The Green Code is a historic revision of Buffalo’s land use and zoning policies that will promote investment, facilitate job creation, and improve the environment. Work to create a healthy, sustainable, and prosperous community is already underway, spurred by residents in neighborhoods across the city. The Green Code is designed to support these efforts.
The first step in this process is a land use plan that will guide the city’s development over the next 20 years. The second step is a new zoning ordinance – the first in nearly six decades – that will promote investment by making the development process simple, transparent, and in line with the vision we share for our city.
We face some daunting challenges – vacant land, declining population, environmental damage, an economy in transition. But we also have much to build upon – great neighborhoods, beautiful parks, world-class architecture, and, as always, our people.
The goal of the Green Code is nothing less than the economic resurgence, community renewal, and environmental repair of Buffalo. Let’s work together to make this goal a reality.

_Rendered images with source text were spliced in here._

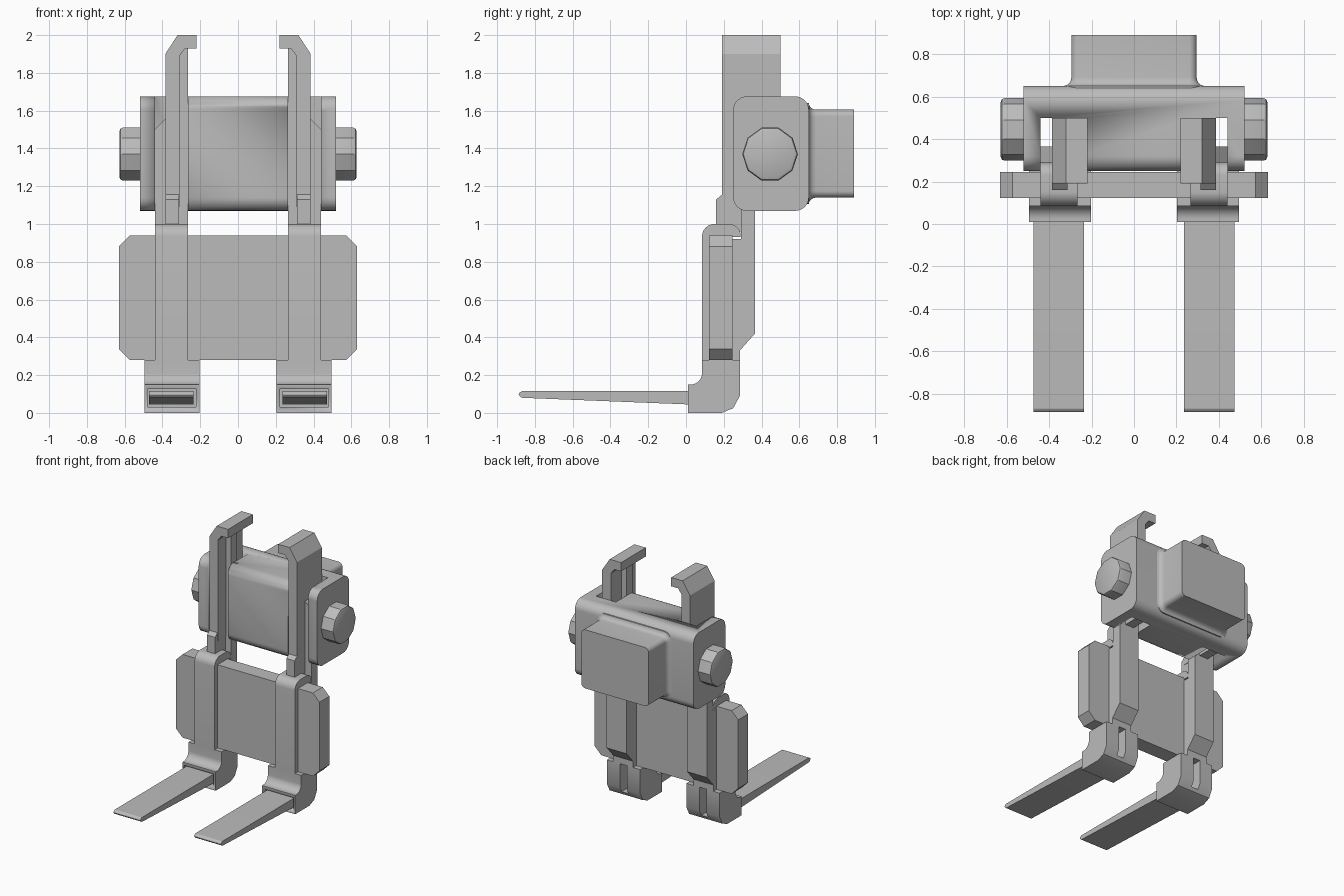
import bpy, bmesh, math
from mathutils import Vector

if "Cube" in bpy.data.objects:
    bpy.data.objects.remove(bpy.data.objects["Cube"], do_unlink=True)

grey = bpy.data.materials.new("light grey")
grey.use_nodes = True
grey.diffuse_color = (0.5, 0.5, 0.5, 1)
grey.node_tree.nodes["Principled BSDF"].inputs["Base Color"].default_value = (0.5, 0.5, 0.5, 1)


def rounded(points, steps=6):
    """Turn (a, b, radius) corners into a smooth outline."""
    out = []
    for i, p in enumerate(points):
        c = Vector(p[:2])
        if len(p) < 3:
            out.append(c)
            continue
        u = (Vector(points[i - 1][:2]) - c).normalized()
        v = (Vector(points[(i + 1) % len(points)][:2]) - c).normalized()
        half = u.angle(v) / 2
        reach = p[2] / math.tan(half)
        centre = c + (u + v).normalized() * p[2] / math.sin(half)
        start, end = c + u * reach - centre, c + v * reach - centre
        for k in range(steps + 1):
            t = k / steps
            out.append(centre + (start * (1 - t) + end * t).normalized() * p[2])
    return out


def rect(a0, a1, b0, b1, r=0):
    corners = [(a0, b0), (a1, b0), (a1, b1), (a0, b1)]
    return [c + (r,) for c in corners] if r else corners


def finish(name, bm, mirror):
    bmesh.ops.recalc_face_normals(bm, faces=bm.faces)
    mesh = bpy.data.meshes.new(name)
    bm.to_mesh(mesh)
    bm.free()
    mesh.materials.append(grey)
    ob = bpy.data.objects.new(name, mesh)
    bpy.context.collection.objects.link(ob)
    bpy.ops.object.select_all(action="DESELECT")
    bpy.context.view_layer.objects.active = ob
    ob.select_set(True)
    bpy.ops.object.shade_smooth_by_angle(angle=math.radians(32))
    if mirror:
        ob.modifiers.new("mirror", "MIRROR")
    return ob


def prism(name, points, lo, hi, axis="x", mirror=True):
    """Extrude a profile along x (points are y, z) or along y (points are x, z)."""
    bm = bmesh.new()
    place = (lambda p, d: (d, p[0], p[1])) if axis == "x" else (lambda p, d: (p[0], d, p[1]))
    outline = rounded(points)
    ends = [[bm.verts.new(place(p, d)) for p in outline] for d in (lo, hi)]
    for ring in ends:
        bm.faces.new(ring)
    n = len(outline)
    for i in range(n):
        j = (i + 1) % n
        bm.faces.new((ends[0][i], ends[0][j], ends[1][j], ends[1][i]))
    return finish(name, bm, mirror)


def loft(name, rings, mirror=False):
    """Bridge a list of 3D loops and cap the ends."""
    bm = bmesh.new()
    loops = [[bm.verts.new(p) for p in ring] for ring in rings]
    n = len(loops[0])
    for a, b in zip(loops, loops[1:]):
        for i in range(n):
            j = (i + 1) % n
            bm.faces.new((a[i], a[j], b[j], b[i]))
    bm.faces.new(loops[0])
    bm.faces.new(loops[-1])
    return finish(name, bm, mirror)


def cut(ob, cutter):
    mod = ob.modifiers.new("cut", "BOOLEAN")
    mod.operation = "DIFFERENCE"
    mod.solver = "EXACT"
    mod.object = cutter
    bpy.context.view_layer.objects.active = ob
    bpy.ops.object.modifier_move_to_index(modifier=mod.name, index=0)
    bpy.ops.object.modifier_apply(modifier=mod.name)
    bpy.data.objects.remove(cutter, do_unlink=True)


# Housing with two open slots for the masts
housing = prism("housing", rect(0.25, 0.65, 1.07, 1.675, 0.07), -0.52, 0.52, mirror=False)
for s in (-1, 1):
    cut(housing, prism("slot_cutter", rect(0.1, 0.5, 0.9, 1.8),
                       min(s * 0.265, s * 0.44), max(s * 0.265, s * 0.44), mirror=False))

# Rear box with a flared root
rings = []
flare = [(0.64, 0.035)] + [(0.69 - 0.04 * math.cos(a), 0.035 * (1 - math.sin(a)))
                           for a in (0, 0.4, 0.8, 1.2, math.pi / 2)] + [(0.89, 0)]
for y, g in flare:
    outline = rounded(rect(-0.295 - g, 0.295 + g, 1.14 - g, 1.605 + g, 0.035 + g))
    rings.append([(p.x, y, p.y) for p in outline])
loft("rear_box", rings)

# Ten-sided side knobs with softened rims
rings = []
for x, r in ((0.51, 0.147), (0.61, 0.147), (0.622, 0.142), (0.628, 0.128)):
    rings.append([(x, 0.445 + r * math.cos(k * math.tau / 10), 1.37 + r * math.sin(k * math.tau / 10))
                  for k in range(10)])
loft("side_knob", rings, mirror=True)

# Hooked guide arms
prism("hook_arm", [(0.31, 1.09), (0.385, 1.09), (0.385, 1.9), (0.32, 2.0), (0.22, 2.0),
                   (0.22, 1.93), (0.28, 1.93), (0.31, 1.89)], 0.19, 0.5, axis="y")
prism("arm_foot", [(0.16, 0.96), (0.29, 0.96), (0.29, 1.155), (0.19, 1.155), (0.16, 1.13)],
      0.313, 0.385)

# Masts behind the arms
prism("mast", [(0.265, 0.9), (0.44, 0.9), (0.44, 1.5), (0.385, 1.555), (0.31, 1.555),
               (0.31, 1.93), (0.265, 1.93)], 0.29, 0.365, axis="y")
prism("mast_base", [(0.24, 0.28), (0.285, 0.28), (0.285, 0.33), (0.365, 0.42), (0.365, 0.92),
                    (0.24, 0.92)], 0.265, 0.44)

# Wide plate with clipped corners
c = 0.058
prism("carriage_plate", [(-0.63 + c, 0.28), (0.63 - c, 0.28), (0.63, 0.28 + c), (0.63, 0.94 - c),
                         (0.63 - c, 0.94), (-0.63 + c, 0.94), (-0.63, 0.94 - c), (-0.63, 0.28 + c)],
      0.122, 0.245, axis="y", mirror=False)

# Straps that hook over the plate
prism("strap", [(0.085, 0.27), (0.13, 0.27), (0.13, 0.93), (0.29, 0.93), (0.285, 1.0, 0.06),
                (0.085, 1.0, 0.065)], 0.265, 0.44)

# Curved feet with a rear groove and a front pocket
foot = prism("foot", [(0.085, 0.28), (0.085, 0.15, 0.06), (0.01, 0.15), (0.01, 0),
                      (0.19, 0), (0.25, 0.025), (0.285, 0.09), (0.285, 0.28)], 0.203, 0.495)
cut(foot, prism("groove_cutter", rect(0.17, 0.4, 0.05, 0.4), 0.32, 0.38, mirror=False))
cut(foot, prism("pocket_cutter", rect(-0.1, 0.05, 0.03, 0.127), 0.222, 0.48, mirror=False))

# Tapered fork tines
prism("fork", [(0.06, 0.115), (0.06, 0.043), (-0.87, 0.08, 0.015), (-0.89, 0.1, 0.008),
               (-0.87, 0.115, 0.012)], 0.235, 0.472)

As we recently announced, the draft Development Framework will be released for public review in February 2014. Click here for a breakdown of the process for releasing the public review draft, collecting the public’s feedback, and incorporating that feedback into Buffalo’s new Development Framework.
Buffalo Development Framework: Components
The Green Code is more than just a new zoning ordinance. It will bring together and codify land use strategies from an array of planning initiatives that comprise the Buffalo Development Framework. Click here for an overview of the various components of the Green Code.
City Completes Green Code Working Group Sessions
The city’s Office of Strategic Planning recently completed an extensive round of working group sessions with community stakeholders as part of the development of the new zoning code. Approximately 400 residents participated in 28 meetings across the city. Participants volunteered an estimated 1,000 man hours reviewing each section of the draft code and provided extensive comments and feedback that will be incorporated into the public draft, which is expected to be completed in the next several weeks.